**This event has been canceled.**

Book Cover

On Thursday, March 12 at 6 p.m., NYU Steinhardt’s Department of Nutrition and Food Studies and the Food and City Working Group at NYU’s Institute for Public Knowledge will host a book talk for Franchise: The Golden Arches in Black America, featuring the author Marcia Chatelain and in conversation with NYU Steinhardt professors Marion Nestle and Mireya Loza.

From civil rights to Ferguson, the book reveals the untold history of how fast food became one of the greatest generators of black wealth in America. Chatelain uncovers a surprising history of cooperation among fast food companies, black capitalists, and civil rights leaders, who―in the troubled years after King's assassination―believed they found an economic answer to the problem of racial inequality.

The event will take place at the Institute for Public Knowledge at 20 Cooper Square, 2nd Floor in New York, NY.

The Speakers:
Marcia Chatelain is the Provost’s Distinguished Associate Professor of History and African American Studies at Georgetown University. Previously, Dr. Chatelain was a Reach for Excellence Assistant Professor of Honors and African American Studies at the University of Oklahoma in Norman. A scholar, speaker, and strategist, Dr. Chatelain is also a co-host of the podcast, “The Waves,” on Slate, and author of South Side Girls: Growing Up in the Great Migration.

Marion Nestle is Paulette Goddard Professor, of Nutrition, Food Studies, and Public Health, Emerita, at NYU Steinhardt, which she chaired from 1988-2003. She is also a Visiting Professor of Nutritional Sciences at Cornell University. She earned a Ph.D. in molecular biology and an M.P.H. in public health nutrition from the University of California, Berkeley, and has been awarded honorary degrees from Transylvania University in Kentucky (2012) and from the City University of New York’s Macaulay Honors College (2016).

Mireya Loza is an Assistant Professor in Food Studies at NYU Steinhardt. Her areas of research include Latino history, social movements, migration, food studies and labor history. Her book, Defiant Braceros: How Migrant Workers Fought for Racial, Sexual, and Political Freedom (2016), examines the Bracero Program and how guest workers negotiated the intricacies of indigeneity, intimacy, and transnational organizing. Loza worked with the NMAH on the Bracero History Project, which produced the Bracero History Archive and the traveling exhibition, “Bittersweet Harvest: The Bracero Program, 1942–1964.”

To attend, register at https://steinhardt.nyu.edu/events/franchise-golden-arches-black-america.

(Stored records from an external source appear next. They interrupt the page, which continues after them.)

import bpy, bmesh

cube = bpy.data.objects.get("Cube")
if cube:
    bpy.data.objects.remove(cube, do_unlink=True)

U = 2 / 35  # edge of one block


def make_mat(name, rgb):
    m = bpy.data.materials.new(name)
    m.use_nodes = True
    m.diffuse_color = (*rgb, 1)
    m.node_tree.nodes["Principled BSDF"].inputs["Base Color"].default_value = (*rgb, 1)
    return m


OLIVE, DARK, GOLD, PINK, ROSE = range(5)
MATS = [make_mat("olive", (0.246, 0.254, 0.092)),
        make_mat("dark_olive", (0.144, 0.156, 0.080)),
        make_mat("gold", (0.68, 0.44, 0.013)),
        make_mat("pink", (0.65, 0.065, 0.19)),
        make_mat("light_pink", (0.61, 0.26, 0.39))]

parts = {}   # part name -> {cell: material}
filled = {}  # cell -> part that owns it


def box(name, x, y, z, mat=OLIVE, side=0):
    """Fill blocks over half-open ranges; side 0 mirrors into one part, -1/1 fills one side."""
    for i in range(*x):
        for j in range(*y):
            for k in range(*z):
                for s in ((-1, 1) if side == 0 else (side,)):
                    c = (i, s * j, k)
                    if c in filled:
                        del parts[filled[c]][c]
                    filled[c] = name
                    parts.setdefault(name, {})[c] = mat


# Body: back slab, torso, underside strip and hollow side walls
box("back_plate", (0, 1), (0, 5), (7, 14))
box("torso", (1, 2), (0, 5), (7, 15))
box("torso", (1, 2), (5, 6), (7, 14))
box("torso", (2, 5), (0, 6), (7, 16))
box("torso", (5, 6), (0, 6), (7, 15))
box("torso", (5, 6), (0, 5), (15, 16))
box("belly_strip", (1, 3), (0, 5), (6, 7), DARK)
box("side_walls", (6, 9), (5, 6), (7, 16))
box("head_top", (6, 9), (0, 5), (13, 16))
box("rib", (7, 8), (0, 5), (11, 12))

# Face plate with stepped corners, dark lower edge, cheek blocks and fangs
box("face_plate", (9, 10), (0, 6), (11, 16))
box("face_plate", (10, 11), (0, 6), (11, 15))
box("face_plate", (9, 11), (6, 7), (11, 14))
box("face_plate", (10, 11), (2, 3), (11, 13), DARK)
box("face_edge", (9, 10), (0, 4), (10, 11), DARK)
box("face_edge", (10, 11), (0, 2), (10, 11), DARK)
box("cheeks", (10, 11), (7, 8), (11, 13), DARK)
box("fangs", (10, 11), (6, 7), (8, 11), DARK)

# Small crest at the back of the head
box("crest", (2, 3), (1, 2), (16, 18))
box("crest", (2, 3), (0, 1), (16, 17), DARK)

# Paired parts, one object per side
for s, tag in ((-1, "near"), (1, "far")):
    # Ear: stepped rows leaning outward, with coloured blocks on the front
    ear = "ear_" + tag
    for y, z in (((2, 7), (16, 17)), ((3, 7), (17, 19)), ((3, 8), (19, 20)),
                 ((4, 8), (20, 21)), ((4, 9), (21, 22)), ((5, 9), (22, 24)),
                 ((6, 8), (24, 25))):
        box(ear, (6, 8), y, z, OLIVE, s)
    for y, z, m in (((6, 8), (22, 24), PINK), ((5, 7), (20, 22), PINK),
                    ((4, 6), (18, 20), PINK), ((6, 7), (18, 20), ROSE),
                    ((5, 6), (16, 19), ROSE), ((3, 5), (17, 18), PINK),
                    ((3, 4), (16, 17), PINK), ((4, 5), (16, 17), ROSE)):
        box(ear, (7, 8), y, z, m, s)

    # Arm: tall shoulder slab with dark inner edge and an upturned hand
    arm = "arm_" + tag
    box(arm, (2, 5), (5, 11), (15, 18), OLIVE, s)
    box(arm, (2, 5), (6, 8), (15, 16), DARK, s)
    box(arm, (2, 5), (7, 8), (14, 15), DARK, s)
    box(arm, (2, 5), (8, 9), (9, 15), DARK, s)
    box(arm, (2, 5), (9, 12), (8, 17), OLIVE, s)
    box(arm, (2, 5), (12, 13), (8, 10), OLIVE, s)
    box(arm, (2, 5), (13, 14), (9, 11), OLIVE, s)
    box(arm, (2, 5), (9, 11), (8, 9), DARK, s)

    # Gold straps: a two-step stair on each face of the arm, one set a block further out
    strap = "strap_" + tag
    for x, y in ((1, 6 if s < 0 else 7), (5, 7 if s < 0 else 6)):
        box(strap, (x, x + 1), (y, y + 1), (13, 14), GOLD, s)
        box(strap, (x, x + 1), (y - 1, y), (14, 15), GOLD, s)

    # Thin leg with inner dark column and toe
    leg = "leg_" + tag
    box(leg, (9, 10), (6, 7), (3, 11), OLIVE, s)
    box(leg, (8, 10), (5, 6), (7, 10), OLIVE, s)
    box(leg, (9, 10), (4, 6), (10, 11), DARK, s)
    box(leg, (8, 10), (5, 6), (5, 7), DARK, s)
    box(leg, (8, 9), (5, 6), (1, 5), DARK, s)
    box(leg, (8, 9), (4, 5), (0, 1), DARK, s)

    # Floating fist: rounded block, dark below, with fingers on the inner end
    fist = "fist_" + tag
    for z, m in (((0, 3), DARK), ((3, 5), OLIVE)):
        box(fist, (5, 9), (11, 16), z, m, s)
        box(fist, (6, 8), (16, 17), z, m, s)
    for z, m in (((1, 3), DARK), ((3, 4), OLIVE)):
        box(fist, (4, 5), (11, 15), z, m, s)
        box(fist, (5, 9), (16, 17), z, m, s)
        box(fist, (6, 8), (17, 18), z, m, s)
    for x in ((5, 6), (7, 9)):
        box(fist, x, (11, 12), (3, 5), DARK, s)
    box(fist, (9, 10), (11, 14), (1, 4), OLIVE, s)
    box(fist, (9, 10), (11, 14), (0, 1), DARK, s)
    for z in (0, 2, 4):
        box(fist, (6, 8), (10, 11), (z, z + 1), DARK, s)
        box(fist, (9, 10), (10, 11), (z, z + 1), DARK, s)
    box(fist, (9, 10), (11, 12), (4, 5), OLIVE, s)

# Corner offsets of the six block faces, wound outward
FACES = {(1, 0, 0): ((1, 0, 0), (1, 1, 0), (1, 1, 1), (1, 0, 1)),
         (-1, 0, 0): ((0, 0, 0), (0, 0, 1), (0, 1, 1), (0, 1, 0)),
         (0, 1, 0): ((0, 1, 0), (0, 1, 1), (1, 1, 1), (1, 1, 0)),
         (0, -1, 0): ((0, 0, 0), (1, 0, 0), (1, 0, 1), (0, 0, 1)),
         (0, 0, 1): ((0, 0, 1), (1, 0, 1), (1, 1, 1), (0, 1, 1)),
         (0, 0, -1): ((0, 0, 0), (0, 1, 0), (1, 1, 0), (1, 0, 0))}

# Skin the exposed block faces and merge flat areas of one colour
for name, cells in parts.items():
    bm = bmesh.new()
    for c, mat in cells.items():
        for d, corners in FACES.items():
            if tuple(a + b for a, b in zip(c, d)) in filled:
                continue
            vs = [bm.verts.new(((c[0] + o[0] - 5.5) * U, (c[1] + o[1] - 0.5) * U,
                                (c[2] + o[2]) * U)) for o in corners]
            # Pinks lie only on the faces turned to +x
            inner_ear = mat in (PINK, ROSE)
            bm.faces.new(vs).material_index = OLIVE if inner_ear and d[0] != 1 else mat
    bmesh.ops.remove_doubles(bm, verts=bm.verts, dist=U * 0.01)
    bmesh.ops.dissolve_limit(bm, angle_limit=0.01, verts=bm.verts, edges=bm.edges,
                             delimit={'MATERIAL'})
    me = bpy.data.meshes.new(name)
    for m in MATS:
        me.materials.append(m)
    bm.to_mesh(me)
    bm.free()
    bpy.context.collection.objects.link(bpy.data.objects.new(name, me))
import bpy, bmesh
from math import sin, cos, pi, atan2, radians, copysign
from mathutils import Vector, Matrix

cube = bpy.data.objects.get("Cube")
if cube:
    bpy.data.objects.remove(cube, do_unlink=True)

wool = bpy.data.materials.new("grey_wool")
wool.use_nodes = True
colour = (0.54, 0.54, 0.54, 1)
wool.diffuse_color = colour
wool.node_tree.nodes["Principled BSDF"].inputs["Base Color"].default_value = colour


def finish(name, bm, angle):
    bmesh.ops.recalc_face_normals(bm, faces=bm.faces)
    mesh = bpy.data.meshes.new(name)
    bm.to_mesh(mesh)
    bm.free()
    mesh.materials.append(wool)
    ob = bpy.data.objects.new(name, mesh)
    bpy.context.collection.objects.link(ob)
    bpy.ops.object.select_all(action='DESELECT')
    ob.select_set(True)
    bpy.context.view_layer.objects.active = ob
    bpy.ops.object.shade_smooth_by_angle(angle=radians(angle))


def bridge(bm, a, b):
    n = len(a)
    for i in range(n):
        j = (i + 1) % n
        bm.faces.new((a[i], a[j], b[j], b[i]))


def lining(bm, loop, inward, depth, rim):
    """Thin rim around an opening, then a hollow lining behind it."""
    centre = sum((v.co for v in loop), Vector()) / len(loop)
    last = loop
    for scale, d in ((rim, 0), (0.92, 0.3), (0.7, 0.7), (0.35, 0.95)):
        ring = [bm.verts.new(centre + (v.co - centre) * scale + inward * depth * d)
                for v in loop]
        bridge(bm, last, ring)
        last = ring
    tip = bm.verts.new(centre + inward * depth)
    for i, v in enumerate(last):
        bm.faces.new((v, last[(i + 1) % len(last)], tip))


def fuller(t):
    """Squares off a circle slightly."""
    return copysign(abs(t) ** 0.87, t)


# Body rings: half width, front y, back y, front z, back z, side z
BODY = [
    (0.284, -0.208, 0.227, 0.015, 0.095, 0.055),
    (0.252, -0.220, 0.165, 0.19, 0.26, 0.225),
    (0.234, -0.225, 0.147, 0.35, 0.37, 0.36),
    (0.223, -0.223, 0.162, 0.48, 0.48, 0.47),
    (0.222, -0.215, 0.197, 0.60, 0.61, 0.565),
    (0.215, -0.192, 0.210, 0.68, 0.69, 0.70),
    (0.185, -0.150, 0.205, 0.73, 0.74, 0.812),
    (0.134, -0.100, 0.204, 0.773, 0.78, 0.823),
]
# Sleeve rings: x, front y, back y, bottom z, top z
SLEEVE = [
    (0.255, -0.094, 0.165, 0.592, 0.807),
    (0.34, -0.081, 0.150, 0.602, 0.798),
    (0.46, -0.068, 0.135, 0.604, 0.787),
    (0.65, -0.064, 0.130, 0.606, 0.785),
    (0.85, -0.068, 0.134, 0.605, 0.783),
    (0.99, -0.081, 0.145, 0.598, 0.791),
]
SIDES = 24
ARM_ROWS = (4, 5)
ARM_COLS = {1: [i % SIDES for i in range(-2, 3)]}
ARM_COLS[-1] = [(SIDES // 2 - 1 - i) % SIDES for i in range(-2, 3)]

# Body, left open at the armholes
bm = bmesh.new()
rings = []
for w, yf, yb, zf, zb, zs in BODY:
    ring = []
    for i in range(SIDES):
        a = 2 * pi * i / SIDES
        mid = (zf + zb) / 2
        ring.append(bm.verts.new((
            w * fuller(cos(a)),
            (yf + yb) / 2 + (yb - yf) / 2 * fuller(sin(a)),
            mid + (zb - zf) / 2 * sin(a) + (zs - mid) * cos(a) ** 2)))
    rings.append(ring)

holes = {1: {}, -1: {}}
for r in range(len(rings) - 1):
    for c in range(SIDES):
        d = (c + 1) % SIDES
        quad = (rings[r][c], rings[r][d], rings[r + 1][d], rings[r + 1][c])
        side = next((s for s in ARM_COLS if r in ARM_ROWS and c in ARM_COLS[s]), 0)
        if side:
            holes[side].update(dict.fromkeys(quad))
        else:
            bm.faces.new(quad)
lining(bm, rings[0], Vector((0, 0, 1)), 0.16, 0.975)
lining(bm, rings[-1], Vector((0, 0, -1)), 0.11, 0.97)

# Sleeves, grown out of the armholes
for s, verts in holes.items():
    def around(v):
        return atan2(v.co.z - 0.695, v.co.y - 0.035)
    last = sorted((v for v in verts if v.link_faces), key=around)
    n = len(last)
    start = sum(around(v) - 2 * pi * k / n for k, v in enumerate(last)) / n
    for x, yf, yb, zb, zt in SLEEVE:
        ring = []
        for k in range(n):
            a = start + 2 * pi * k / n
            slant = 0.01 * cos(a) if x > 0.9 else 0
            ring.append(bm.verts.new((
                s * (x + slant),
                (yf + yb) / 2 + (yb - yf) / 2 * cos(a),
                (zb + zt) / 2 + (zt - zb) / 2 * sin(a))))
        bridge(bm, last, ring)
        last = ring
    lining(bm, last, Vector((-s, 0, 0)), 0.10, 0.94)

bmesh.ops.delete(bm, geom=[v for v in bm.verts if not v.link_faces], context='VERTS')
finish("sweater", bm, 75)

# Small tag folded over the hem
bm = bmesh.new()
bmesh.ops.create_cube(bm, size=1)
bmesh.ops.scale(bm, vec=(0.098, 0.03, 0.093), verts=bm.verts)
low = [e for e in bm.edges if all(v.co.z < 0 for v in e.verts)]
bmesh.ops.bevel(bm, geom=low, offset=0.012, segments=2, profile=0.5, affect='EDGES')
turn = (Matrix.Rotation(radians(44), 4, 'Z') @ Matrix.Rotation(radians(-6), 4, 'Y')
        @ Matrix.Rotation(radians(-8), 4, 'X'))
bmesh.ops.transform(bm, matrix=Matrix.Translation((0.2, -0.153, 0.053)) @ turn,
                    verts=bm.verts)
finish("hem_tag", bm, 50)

About the Steinhardt School of Culture, Education, and Human Development
Located in the heart of New York City’s Greenwich Village, NYU’s Steinhardt School of Culture, Education and Human Development prepares students for careers in the arts, education, health, media and psychology. Since its founding in 1890, the Steinhardt School's mission has been to expand human capacity through public service, global collaboration, research, scholarship, and practice. To learn more about NYU Steinhardt, visit steinhardt.nyu.edu.